ABS 2022
Heat stress inhibits cognitive performance in wild Western Australian magpies
Grace Blackburn1, Broom Ethan1, Benjamin Ashton2, Thornton Alex3, Ridley Amanda1. 1University of Western Australia, Perth, Western Australia, Australia; 2Macquarie University, Sydney, New South Wales, Australia; 3University of Exeter, Penryn, Cornwall, United Kingdom

Cognition enables animals to respond to environmental changes and has been linked to fitness in multiple species. Identifying the potential impact of a warming climate on cognition is therefore crucial. Although rising temperatures are known to have many effects on wildlife, the effects of temperature on cognition are unknown in the wild. We quantified individual performance in a learning task under both heat stress and non-heat-stress conditions to investigate the relationship between heat stress and cognition in wild magpies over two consecutive years. We found that heat stress had a negative effect on performance in both years, with individual pass rates of 5.6% and 15% under heat stress, compared to 82.4% and 76% under non heat stress conditions. The long-term repeatability of cognitive performance within conditions was high but repeatability between conditions was low, suggesting that this observed effect cannot be attributed solely to natural fluctuation in cognitive performance.

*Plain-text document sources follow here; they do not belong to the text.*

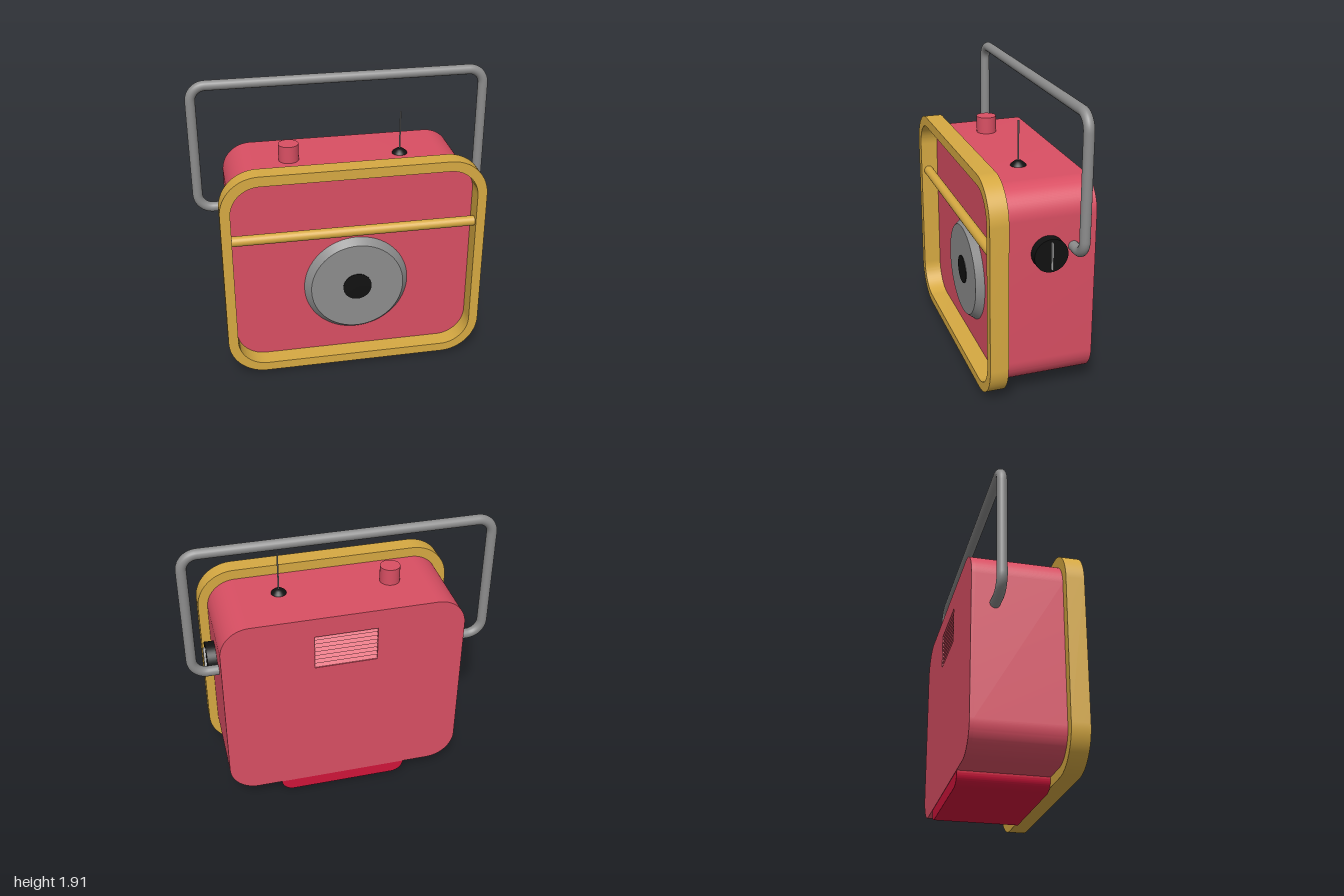
import * as THREE from 'three';
import { toCreasedNormals } from 'three/addons/utils/BufferGeometryUtils.js';

const mat = (color) => new THREE.MeshStandardMaterial({ color });
const RED = mat(0xd94f63), DEEP_RED = mat(0xd0143a), GOLD = mat(0xd6a942);
const GREY = mat(0x8c8c8c), BLACK = mat(0x111111), SILVER = mat(0xcccccc);

// Rounded rectangle outline from its edges and corner radius
function roundedRect(x0, x1, y0, y1, r, Type = THREE.Shape) {
  const s = new Type();
  s.absarc(x1 - r, y0 + r, r, -Math.PI / 2, 0);
  s.absarc(x1 - r, y1 - r, r, 0, Math.PI / 2);
  s.absarc(x0 + r, y1 - r, r, Math.PI / 2, Math.PI);
  s.absarc(x0 + r, y0 + r, r, Math.PI, Math.PI * 1.5);
  s.closePath();
  return s;
}

// Extrude a shape between two z positions, smooth round its corners
function slab(shape, z0, z1) {
  const g = new THREE.ExtrudeGeometry(shape, { depth: z1 - z0, bevelEnabled: false, curveSegments: 16 });
  return toCreasedNormals(g.translate(0, 0, z0), 0.5);
}

export function createModel() {
  const model = new THREE.Group();
  const add = (name, geometry, material, x = 0, y = 0, z = 0) => {
    const m = new THREE.Mesh(geometry, material);
    m.name = name;
    m.position.set(x, y, z);
    model.add(m);
    return m;
  };

  // Case, with a back panel cut open for the vent
  const outline = (Type) => roundedRect(-0.785, 0.8, 0.083, 1.405, 0.19, Type);
  add('body', slab(outline(), -0.32, 0.228), RED);
  const back = outline();
  const vent = { x: 0.206, y0: 1.03, y1: 1.27, count: 8 };
  back.holes.push(new THREE.Path([
    new THREE.Vector2(-vent.x, vent.y0), new THREE.Vector2(-vent.x, vent.y1),
    new THREE.Vector2(vent.x, vent.y1), new THREE.Vector2(vent.x, vent.y0),
  ]));
  add('backPanel', slab(back, -0.346, -0.32), RED);

  // Vent louvres: a saw-tooth section run across the opening
  const teeth = new THREE.Shape();
  const pitch = (vent.y1 - vent.y0) / vent.count;
  teeth.moveTo(0.31, vent.y0);
  for (let i = 0; i < vent.count; i++) {
    const y = vent.y0 + i * pitch;
    teeth.lineTo(0.322, y + 0.001);
    teeth.lineTo(0.344, y + 0.004);
    teeth.lineTo(0.322, y + pitch - 0.001);
  }
  teeth.lineTo(0.31, vent.y1);
  teeth.closePath();
  const louvres = new THREE.ExtrudeGeometry(teeth, { depth: vent.x * 2, bevelEnabled: false });
  add('ventLouvres', louvres.rotateY(Math.PI / 2), RED, -vent.x);

  // Front frame and crossbar
  const frame = roundedRect(-0.85, 0.862, 0.022, 1.472, 0.25);
  frame.holes.push(outline(THREE.Path));
  add('frontFrame', slab(frame, 0.228, 0.346), GOLD);
  add('crossbar', new THREE.CylinderGeometry(0.033, 0.033, 1.585, 24).rotateZ(Math.PI / 2), GOLD, 0.0075, 1.012, 0.295);

  // Foot under the case
  add('foot', slab(roundedRect(-0.42, 0.45, 0, 0.18, 0.085), -0.344, 0.227), DEEP_RED);

  // Speaker
  add('speaker', new THREE.CylinderGeometry(0.31, 0.35, 0.05, 64).rotateX(Math.PI / 2), GREY, 0.03, 0.577, 0.253);
  add('speakerCentre', new THREE.CylinderGeometry(0.096, 0.096, 0.02, 40).rotateX(Math.PI / 2), BLACK, 0.03, 0.577, 0.272);

  // Carrying handle: straight runs joined by rounded corners
  const path = new THREE.CurvePath();
  const corners = [[-0.78, 1.018], [-0.967, 1.018], [-0.967, 1.877], [0.967, 1.877], [0.967, 1.018], [0.79, 1.018]]
    .map(([x, y]) => new THREE.Vector3(x, y, 0));
  let from = corners[0];
  for (let i = 1; i < corners.length - 1; i++) {
    const c = corners[i];
    const toward = (p) => c.clone().add(p.clone().sub(c).setLength(0.1));
    const a = toward(corners[i - 1]), b = toward(corners[i + 1]);
    const k = 0.552;
    path.add(new THREE.LineCurve3(from, a));
    path.add(new THREE.CubicBezierCurve3(a, a.clone().lerp(c, k), b.clone().lerp(c, k), b));
    from = b;
  }
  path.add(new THREE.LineCurve3(from, corners[corners.length - 1]));
  add('handle', new THREE.TubeGeometry(path, 300, 0.033, 20), GREY, 0, 0, -0.2);
  for (const end of [corners[0], corners[5]]) {
    add('handleEnd', new THREE.CylinderGeometry(0.033, 0.033, 0.01, 20).rotateZ(Math.PI / 2), GREY, end.x, end.y, -0.2);
  }

  // Side dial with its pointer
  add('dial', new THREE.CylinderGeometry(0.107, 0.107, 0.062, 48).rotateZ(Math.PI / 2), BLACK, 0.83, 1.0, -0.037);
  add('dialPointer', new THREE.BoxGeometry(0.03, 0.176, 0.009), SILVER, 0.861, 1.0, -0.04);

  // Top button
  add('topButton', new THREE.CylinderGeometry(0.066, 0.066, 0.12, 40), RED, -0.37, 1.457, -0.022);

  // Antenna on a low domed base
  const dome = [[0.051, 0], [0.046, 0.01], [0.03, 0.024], [0.018, 0.032], [0, 0.034]]
    .map(([r, y]) => new THREE.Vector2(r, y));
  add('antennaBase', new THREE.LatheGeometry(dome, 32), BLACK, 0.36, 1.404, 0);
  add('antenna', new THREE.CylinderGeometry(0.005, 0.005, 0.27, 12), GREY, 0.36, 1.558, 0);

  return model;
}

This study is one of the first to reveal the negative effect of heat stress on cognitive performance in a wild animal, drawing attention to the potential cognitive consequences of heat.